Document Type: Research Paper
Institute of Social Sciences, Ankara University, Ankara, Turkey

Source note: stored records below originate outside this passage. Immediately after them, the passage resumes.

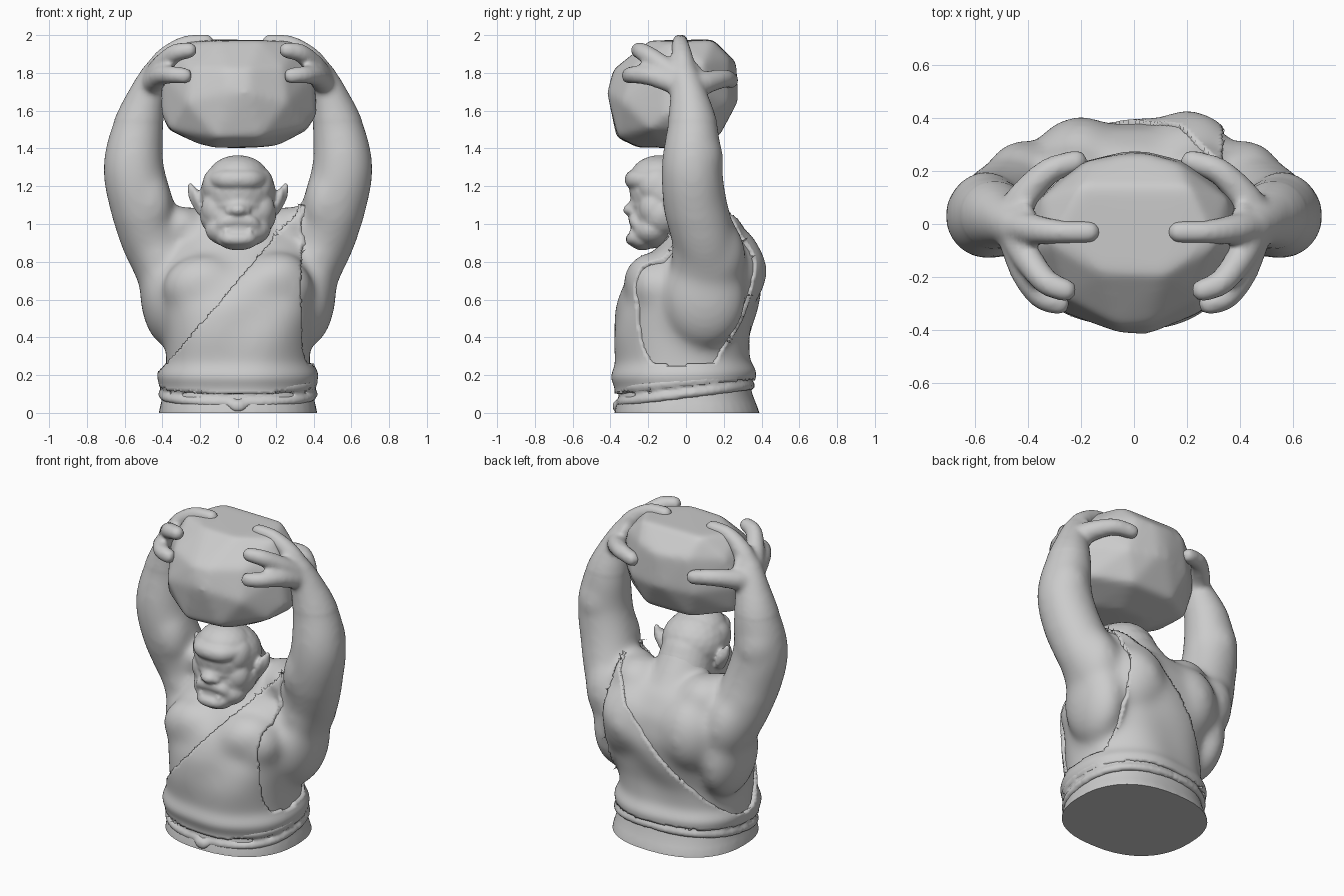
import bpy, bmesh, math, random
from mathutils import Vector, Matrix

if "Cube" in bpy.data.objects:
    bpy.data.objects.remove(bpy.data.objects["Cube"])

random.seed(4)


def blob(bm, c, r, rx=0, ry=0, rz=0):
    rot = Matrix.Rotation(rz, 4, 'Z') @ Matrix.Rotation(ry, 4, 'Y') @ Matrix.Rotation(rx, 4, 'X')
    m = Matrix.Translation(c) @ rot @ Matrix.Diagonal((*r, 1))
    bmesh.ops.create_icosphere(bm, subdivisions=3, radius=1, matrix=m)


def limb(bm, pts, s=1, steps=8):
    """Tapered tube through (x, y, z, radius) points, made of close spheres."""
    P = [Vector(p) for p in pts]
    P = [P[0]] + P + [P[-1]]
    for i in range(1, len(P) - 2):
        a, b, c, d = P[i - 1:i + 3]
        for k in range(steps + 1):
            t = k / steps
            q = 0.5 * (2 * b + (c - a) * t + (2 * a - 5 * b + 4 * c - d) * t * t
                       + (3 * b - a - 3 * c + d) * t ** 3)
            blob(bm, (q[0] * s, q[1], q[2]), (q[3],) * 3)


def ring(z, hx, y0, y1, n=40, e=0.85):
    out = []
    for i in range(n):
        a = 2 * math.pi * i / n
        c, s = math.cos(a), math.sin(a)
        out.append(Vector((hx * math.copysign(abs(c) ** e, c),
                           (y0 + y1) / 2 + (y1 - y0) / 2 * math.copysign(abs(s) ** e, s), z)))
    return out


def make(bm, name):
    me = bpy.data.meshes.new(name)
    bm.to_mesh(me)
    bm.free()
    for p in me.polygons:
        p.use_smooth = p.center.z > .001
    ob = bpy.data.objects.new(name, me)
    bpy.context.collection.objects.link(ob)
    return ob


def fuse(bm, name, voxel, iters):
    """Melt overlapping pieces into one skin, soften it, and trim it at the floor."""
    ob = make(bm, name)
    r = ob.modifiers.new("remesh", 'REMESH')
    r.mode, r.voxel_size = 'VOXEL', voxel
    s = ob.modifiers.new("smooth", 'SMOOTH')
    s.factor, s.iterations = 0.5, iters
    dg = bpy.context.evaluated_depsgraph_get()
    out = bmesh.new()
    out.from_mesh(ob.evaluated_get(dg).to_mesh())
    bpy.data.objects.remove(ob)
    cut(out, (0, 0, 0), (0, 0, -1))
    return out


def cut(bm, co, no):
    bmesh.ops.bisect_plane(bm, geom=bm.verts[:] + bm.edges[:] + bm.faces[:],
                           plane_co=co, plane_no=no, clear_outer=True)


def soften(bm, verts, times):
    for _ in range(times):
        bmesh.ops.smooth_vert(bm, verts=verts, factor=.5, use_axis_x=True, use_axis_y=True, use_axis_z=True)


# Torso loft: z, half width, front y, back y
bm = bmesh.new()
sections = [(-.1, .425, -.38, .395), (0, .42, -.38, .39), (.12, .395, -.35, .345), (.25, .38, -.355, .32),
            (.4, .385, -.37, .32), (.55, .41, -.355, .36), (.7, .42, -.3, .385), (.85, .38, -.17, .36),
            (.97, .29, -.07, .29), (1.04, .18, 0, .2)]
rings = [[bm.verts.new(v) for v in ring(*s)] for s in sections]
for a, b in zip(rings, rings[1:]):
    for i in range(len(a)):
        j = (i + 1) % len(a)
        bm.faces.new((a[i], a[j], b[j], b[i]))
bm.faces.new(rings[0][::-1])
bm.faces.new(rings[-1])

limb(bm, [(0, .12, .85, .2), (0, .0, 1.08, .16)])
for s in (-1, 1):
    # Back, side and chest muscles
    blob(bm, (.385 * s, .1, .61), (.135, .22, .27), ry=.1 * s)
    blob(bm, (.2 * s, .2, .75), (.2, .21, .25))
    blob(bm, (.18 * s, -.16, .66), (.22, .15, .18), rx=.25)
    blob(bm, (.23 * s, .13, .93), (.18, .17, .16), ry=-.3 * s)
    # Shoulder and arm
    blob(bm, (.42 * s, .12, .83), (.155, .2, .24), ry=.2 * s)
    limb(bm, [(.36, .14, .72, .15), (.445, .1, .9, .17), (.51, .05, 1.1, .17), (.553, .03, 1.3, .162),
              (.53, .035, 1.5, .137), (.485, .015, 1.67, .1), (.44, -.01, 1.78, .08)], s)
    blob(bm, (.47 * s, .0, 1.13), (.12, .125, .2), ry=.2 * s)
    blob(bm, (.56 * s, .04, 1.34), (.145, .16, .2))
    blob(bm, (.3 * s, .08, .99), (.11, .13, .105))
    # Palm, three fingers and thumb
    blob(bm, (.42 * s, -.04, 1.79), (.055, .13, .1), ry=-.4 * s)
    limb(bm, [(.44, -.01, 1.8, .065), (.38, -.02, 1.88, .058), (.28, -.03, 1.95, .046), (.17, -.03, 1.962, .044)], s)
    limb(bm, [(.44, -.06, 1.79, .06), (.395, -.14, 1.85, .055), (.33, -.22, 1.905, .049), (.26, -.25, 1.92, .044)], s)
    limb(bm, [(.45, -.07, 1.75, .06), (.41, -.19, 1.785, .053), (.35, -.275, 1.79, .047), (.285, -.3, 1.785, .044)], s)
    limb(bm, [(.46, .02, 1.72, .075), (.41, .11, 1.75, .06), (.32, .2, 1.77, .05), (.22, .235, 1.76, .045)], s)
body = fuse(bm, "body", .015, 6)
soften(body, [v for v in body.verts if .05 < v.co.z < 1.0], 18)
soften(body, [v for v in body.verts if .05 < v.co.z < 1.55], 14)

# Draped cloth: the body skin pushed out, cut along the sash line and arm opening, rim tucked in
cloth = body.copy()
cloth.normal_update()
for v in cloth.verts:
    fold = math.sin(22 * (v.co.x * .7 - v.co.z * .5) + 3 * math.sin(4 * v.co.z))
    bulge = .024 * math.exp(-((v.co.z - .2 - .03 * v.co.y) / .055) ** 2)
    v.co += v.normal * (.018 + .005 * fold + bulge)
cut(cloth, (.2, 0, .95), (-.7, 0, .6))


def in_arm_opening(c):
    return c.z > .27 and c.x > .345 + .25 * max(0, .36 - c.z)


gone = [f for f in cloth.faces if in_arm_opening(f.calc_center_median())]
bmesh.ops.delete(cloth, geom=gone, context='FACES')
cut(cloth, (0, 0, .13), (0, .1, -1))
bmesh.ops.remove_doubles(cloth, verts=cloth.verts[:], dist=.006)
rim = [v for v in cloth.verts if v.is_boundary]
soften(cloth, rim, 8)
cloth.normal_update()
for v in rim:
    v.co -= v.normal * .024
make(cloth, "draped_cloth")

# Flat underside of the body
base = [e for e in body.edges if e.is_boundary]
bmesh.ops.edgeloop_fill(body, edges=base)
make(body, "body")

# Belt rolls and knot, sagging toward the front
bm = bmesh.new()
for z, tilt, hx, y0, y1, r in ((.165, .1, .395, -.345, .325, .032), (.1, .13, .4, -.35, .345, .026)):
    for v in ring(z, hx, y0, y1, 110):
        blob(bm, (v.x, v.y, v.z + tilt * v.y), (r * .9, r * .9, r))
blob(bm, (0, -.365, .035), (.05, .025, .035))
make(fuse(bm, "belt", .012, 6), "belt")

# Head: skull, jaw, neck
bm = bmesh.new()
blob(bm, (0, -.1, 1.17), (.2, .2, .18))
blob(bm, (0, -.14, 1.25), (.16, .155, .115))
blob(bm, (0, -.13, 1.05), (.205, .15, .15))
blob(bm, (0, -.18, .97), (.175, .115, .1))
blob(bm, (0, -.23, .92), (.115, .075, .06))
blob(bm, (0, -.18, 1.1), (.16, .1, .13))
limb(bm, [(0, -.03, 1.12, .165), (0, .08, .88, .19)])
# Brow, eye, nose, lips
limb(bm, [(-.12, -.2, 1.235, .045), (-.06, -.265, 1.235, .052), (.06, -.265, 1.235, .052), (.12, -.2, 1.235, .045)])
blob(bm, (0, -.255, 1.155), (.09, .04, .034))
limb(bm, [(-.09, -.235, 1.1, .028), (0, -.28, 1.1, .028), (.09, -.235, 1.1, .028)])
blob(bm, (0, -.292, 1.075), (.05, .042, .033))
limb(bm, [(-.1, -.235, .97, .03), (-.06, -.265, 1.015, .036), (.06, -.265, 1.015, .036), (.1, -.235, .97, .03)])
limb(bm, [(-.09, -.235, .94, .028), (-.05, -.28, .922, .034), (.05, -.28, .922, .034), (.09, -.235, .94, .028)])
for s in (-1, 1):
    # Temple, cheek, nostril, tusk, pointed ear
    blob(bm, (.12 * s, -.15, 1.2), (.07, .1, .1))
    blob(bm, (.11 * s, -.17, 1.08), (.085, .08, .1))
    blob(bm, (.04 * s, -.282, 1.068), (.027, .028, .024))
    limb(bm, [(.065, -.29, .93, .016), (.065, -.295, .965, .009)], s)
    blob(bm, (.21 * s, -.07, 1.12), (.028, .05, .08), ry=.35 * s)
    limb(bm, [(.19, -.08, 1.07, .03), (.23, -.06, 1.14, .03), (.252, -.06, 1.2, .018)], s)
make(fuse(bm, "head", .009, 10), "head")

# Boulder: convex hull of a few corners, softened
half = [(.12, -.25, 1.405), (.07, -.02, 1.405), (.22, -.12, 1.42), (.35, -.2, 1.5), (.36, .03, 1.5), (.16, .17, 1.46),
        (.12, -.365, 1.46), (.41, -.1, 1.58), (.415, .06, 1.68), (.22, .23, 1.65), (.27, -.33, 1.64), (.06, -.415, 1.7),
        (.04, .275, 1.65), (.41, -.1, 1.8), (.35, .1, 1.86), (.17, .235, 1.87), (.25, -.28, 1.83), (.06, -.385, 1.82),
        (.05, .268, 1.86), (.31, -.07, 1.96), (.2, .14, 1.98), (.12, -.19, 1.975)]
bm = bmesh.new()
for s in (-1, 1):
    for x, y, z in half:
        j = [random.uniform(-.012, .012) for _ in range(3)]
        bm.verts.new((x * s + j[0], y + j[1] * .5, z + j[2] * .5))
hull = bmesh.ops.convex_hull(bm, input=bm.verts[:])
bmesh.ops.delete(bm, geom=list({v for v in hull["geom_interior"] + hull["geom_unused"]
                                if isinstance(v, bmesh.types.BMVert)}), context='VERTS')
make(fuse(bm, "boulder", .016, 18), "boulder")
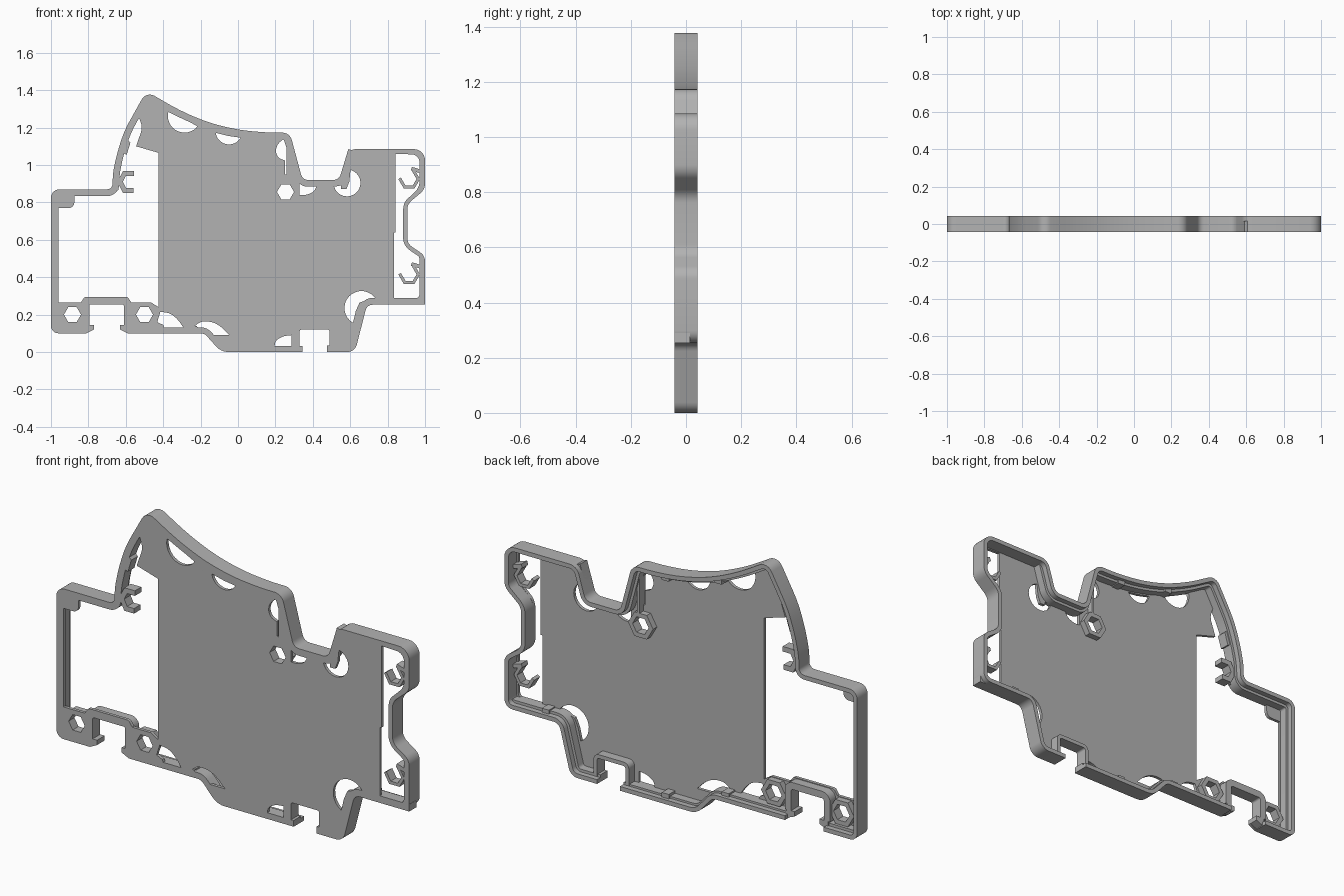
import bpy, bmesh, math
from mathutils import Vector, Matrix

if "Cube" in bpy.data.objects:
    bpy.data.objects.remove(bpy.data.objects["Cube"], do_unlink=True)

UNIT = 0.01            # every size below is in hundredths
FRONT, BACK = -4.2, 4.2

grey = bpy.data.materials.new("matte grey plastic")
grey.use_nodes = True
grey.diffuse_color = (0.45, 0.45, 0.45, 1)
grey.node_tree.nodes["Principled BSDF"].inputs["Base Color"].default_value = (0.45, 0.45, 0.45, 1)


def finish(name, bm):
    """Turn a bmesh into a finished, smooth-by-angle object."""
    bmesh.ops.recalc_face_normals(bm, faces=bm.faces)
    mesh = bpy.data.meshes.new(name)
    bm.to_mesh(mesh)
    bm.free()
    mesh.materials.append(grey)
    obj = bpy.data.objects.new(name, mesh)
    bpy.context.collection.objects.link(obj)
    bpy.ops.object.select_all(action='DESELECT')
    obj.select_set(True)
    bpy.context.view_layer.objects.active = obj
    bpy.ops.object.shade_smooth_by_angle(angle=math.radians(30))
    return obj


def rounded(points, closed=True, steps=6):
    """Replace corners (x, z, tangent length) with circular arcs."""
    result = []
    count = len(points)
    for i, point in enumerate(points):
        corner = Vector(point[:2])
        size = point[2] if len(point) > 2 else 0
        if not size or (not closed and i in (0, count - 1)):
            result.append(corner)
            continue
        before = Vector(points[i - 1][:2]) - corner
        after = Vector(points[(i + 1) % count][:2]) - corner
        size = min(size, before.length * 0.49, after.length * 0.49)
        start, end = corner + before.normalized() * size, corner + after.normalized() * size
        weight = math.sin(before.angle(after) / 2)
        for k in range(steps + 1):
            t = k / steps
            a, b, c = (1 - t) ** 2, 2 * weight * t * (1 - t), t * t
            result.append((start * a + corner * b + end * c) / (a + b + c))
    return result


def arc(x, z, radius, start, end, steps=16):
    angles = [math.radians(start + (end - start) * k / steps) for k in range(steps + 1)]
    return [(x + radius * math.cos(a), z + radius * math.sin(a)) for a in angles]


def hexagon(x, z, radius):
    return arc(x, z, radius, 360, 0, 6)[:-1]


def prism(name, loops, near, far):
    """Extrude closed loops along y; inner loops become holes."""
    curve = bpy.data.curves.new(name, 'CURVE')
    curve.dimensions = '2D'
    curve.fill_mode = 'BOTH'
    curve.extrude = (far - near) / 2 * UNIT
    for loop in loops:
        spline = curve.splines.new('POLY')
        spline.points.add(len(loop) - 1)
        spline.use_cyclic_u = True
        for target, p in zip(spline.points, loop):
            target.co = (p[0] * UNIT, p[1] * UNIT, 0, 1)
    helper = bpy.data.objects.new(name + "_helper", curve)
    bpy.context.collection.objects.link(helper)
    graph = bpy.context.evaluated_depsgraph_get()
    mesh = bpy.data.meshes.new_from_object(helper.evaluated_get(graph))
    bm = bmesh.new()
    bm.from_mesh(mesh)
    bpy.data.objects.remove(helper, do_unlink=True)
    bpy.data.meshes.remove(mesh)
    bmesh.ops.remove_doubles(bm, verts=bm.verts, dist=UNIT * 0.005)
    bm.transform(Matrix.Translation((0, (near + far) / 2 * UNIT, 0)) @ Matrix.Rotation(math.pi / 2, 4, 'X'))
    return finish(name, bm)


def wall(name, path, thickness, near, far, closed=False):
    """Sweep a rectangular wall along a path, thickened to its right."""
    path = [Vector(p[:2]) for p in path]
    path = [p for i, p in enumerate(path) if i == 0 or (p - path[i - 1]).length > 0.01]
    count = len(path)
    bm = bmesh.new()
    rings = []
    for i, p in enumerate(path):
        last = path[i - 1] if closed or i else None
        following = path[(i + 1) % count] if closed or i < count - 1 else None
        dirs = [d.normalized() for d in ((p - last) if last else None,
                                         (following - p) if following else None) if d]
        normals = [Vector((d.y, -d.x)) for d in dirs]
        mitre = sum(normals, Vector((0, 0))).normalized()
        inner = p + mitre * thickness / max(mitre.dot(normals[0]), 0.4)
        rings.append([bm.verts.new((q.x * UNIT, y * UNIT, q.y * UNIT))
                      for q, y in ((p, near), (inner, near), (inner, far), (p, far))])
    for i in range(count if closed else count - 1):
        a, b = rings[i], rings[(i + 1) % count]
        for k in range(4):
            m = (k + 1) % 4
            bm.faces.new((a[k], a[m], b[m], b[k]))
    if not closed:
        bm.faces.new(rings[0])
        bm.faces.new(rings[-1])
    return finish(name, bm)


# Outline, clockwise seen from the front, split at the two rail slots
left_edge = [(-81, 10), (-100, 10, 4), (-100, 87, 4.5), (-67, 87, 3), (-67, 95, 9), (-65, 105, 9),
             (-61, 118, 9), (-49, 139.5, 5)]
top_edge = [(-31, 129, 9), (-15, 122.3, 9), (1, 118.6, 9), (16, 117.3, 9), (27.7, 117.3, 4), (34.5, 92, 3),
            (54, 92, 3), (59, 108.5, 4), (100, 108.5, 6), (100, 87, 3)]
right_edge = [(90.5, 79, 3), (90.5, 58, 3), (100, 51.5, 3), (100, 25.3, 4.5), (69, 25.3, 3), (62.5, 0, 4), (47.5, 0)]
right_slot = [(49, 2.5), (49, 12, 1), (33, 12, 1), (33, 2.5)]
bottom_edge = [(34.5, 0), (-9, 0, 4), (-18, 10, 2), (-59, 10)]
left_slot = [(-61, 14.5), (-61, 25.5, 1), (-79.5, 25.5, 1), (-79.5, 14.5)]
outer = left_edge + top_edge + right_edge
outline = (outer + [(47.5, 2.5)] + right_slot + [(34.5, 2.5)] + bottom_edge
           + [(-63, 12), (-63, 14.5)] + left_slot + [(-77, 14.5), (-77, 12)])

# Openings through the front panel
left_opening = [(-96, 26.5), (-96, 77), (-87.5, 77, 3), (-87.5, 84.5), (-74, 84.5), (-64, 86.5),
                (-64, 97, 6), (-59.5, 113.5, 6), (-53, 125.5), (-51, 120, 3), (-54.5, 110), (-42.5, 106.5),
                (-42.5, 24), (-46.5, 26.5), (-57, 26.5), (-59, 29.5, 1), (-82, 29.5, 1), (-84, 26.5)]
right_opening = [(84.2, 106), (97, 105.5, 4), (97, 88, 3), (88.7, 80, 2), (88.7, 57.5, 2),
                 (97, 51.5, 2), (97, 29, 2), (92.5, 27.8), (83.3, 27.8), (83.3, 64), (84.2, 64)]
shaped_windows = [
    [(24.3, 114), (26, 109), (26, 95), (25.2, 95), (25, 102.5), (21.6, 103.7, 2), (20, 107, 2), (21, 111, 2)],
    [(33, 90), (42.5, 90), (41, 86, 2), (37, 84, 2), (33, 84)],
    [(19.5, 2.7), (28.6, 2.7), (28.6, 9), (24, 8.5, 2), (20, 6, 2)],
    [(-23, 14), (-20, 16.3, 2), (-14, 16.3, 4), (-9, 13.6, 4), (-4.5, 9), (-16.3, 9), (-17.4, 11.2)],
    [(-41.5, 21.5), (-36, 20.8, 4), (-31.8, 17, 4), (-29, 12.8), (-39.3, 12.8), (-40, 14.5), (-43.2, 16)]]
round_windows = [
    arc(-28.6, 126.2, 8.9, 166, 322) + [(-29, 124.5)],
    arc(-4.8, 118.2, 7.2, 188, 330) + [(-5, 115.5)],
    arc(58.3, 90.4, 7.2, 75, -165) + [(55, 89), (55, 87.2), (58, 87.2), (59.5, 91)],
    arc(66, 23.5, 9.1, 31, 240) + [(63, 22), (65, 26.5), (69, 27.7)]]
boss_centres = [(-88.5, 20), (-50, 20), (25.4, 85.6)]
openings = [rounded(loop) for loop in [left_opening, right_opening] + shaped_windows]
openings += round_windows + [hexagon(x, z, 4.9) for x, z in boss_centres]
prism("front_panel", [rounded(outline)] + openings, FRONT, FRONT + 1.6)

# Full-depth rim with a lower inner ledge
wall("main_rim", rounded(outer, False), 2.2, FRONT, BACK)
wall("bottom_rim", rounded(bottom_edge, False), 2.2, FRONT, BACK)
wall("upper_ledge", rounded(left_edge + top_edge[:-2], False), 3.6, FRONT, 1.5)
wall("lower_ledge", rounded(right_edge[3:], False), 3.6, FRONT, 1.5)
wall("bottom_ledge", rounded(bottom_edge, False), 3.2, FRONT, 1.5)

# Rail slot borders and their feet
wall("left_slot_border", rounded(left_slot, False), 3.6, FRONT, 2)
wall("right_slot_border", rounded(right_slot, False), 2, FRONT, 2)
for side, name in ((-1, "left_slot_left_foot"), (1, "left_slot_right_foot")):
    foot = [(-70 + side * dx, z) for dx, z in ((7, 12), (7, 14.5), (12, 14.5), (12, 10))]
    prism(name, [foot], FRONT, 2)

# Hexagonal bosses and the rib above the middle one
for (x, z), name in zip(boss_centres, ("left_boss", "slot_boss", "middle_boss")):
    wall(name, hexagon(x, z, 7.1), 2.2, FRONT, 0.5, closed=True)
wall("middle_boss_rib", [(26, 91), (26, 114)], 1.4, FRONT, 0.5)

# Open hexagonal hooks on the right edge
for z, name in ((92.5, "upper_hook"), (41.5, "lower_hook")):
    wall(name, arc(91.5, z, 5.8, 420, 180, 4), 1.6, FRONT, 0.5)
    wall(name + "_arm", [(93, z + 6.5), (98, z + 5)], 2, FRONT, 0.5)

# Open clip and catch inside the arched edge
clip = [(-56, 85), (-61.5, 85), (-64.5, 91), (-61.5, 96.8), (-55.5, 96.8)]
wall("arch_clip", clip, 2.6, FRONT, 1)
prism("arch_catch", [[(-63, 107), (-59.5, 105.5), (-57.5, 112), (-59.5, 114), (-61, 113)]], FRONT, 1)

# Small snap tabs behind the rim
for x, z, name in ((-20, 121, "left_snap_tab"), (10, 114.5, "right_snap_tab"), (78, 27.5, "lower_snap_tab"),
                   (10, 2.5, "bottom_snap_tab"), (-24, 12, "ledge_snap_tab")):
    prism(name, [[(x - 2, z - 1), (x + 2, z - 1), (x + 2, z + 2), (x - 2, z + 2)]], FRONT, 2.5)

Freedom of religion and conscience is regarded among one of the human rights in international documents signed or declared after the World War II. In this paper I investigate from a legal perspective whether the freedom of religion and conscience and religious minority rights that Alevis enjoy in Turkey are in line with the standards in relevant international documents. Therefore I firstly examine the relevant articles in international documents on the freedom of religion and conscience and religious minorities rights such as the Universal Declaration of Human Rights (1948), International Covenant on Civil and Political Rights (1966), the UN Declaration on the Elimination of All Forms of Intolerance and Discrimination Based on Religion or Belief (1981), Framework Convention for the Protection of National Minorities (1998), and a prominent ruling of the European Court of Human Rights. Then, in light of these documents, I critically assess the condition of Alevis in Turkey from a legal perspective. I eventually concluded that Turkish laws and legislation, as well as official practices in Turkey, fail in three major areas to meet the standards of freedom of religion and religious minority rights in international documents.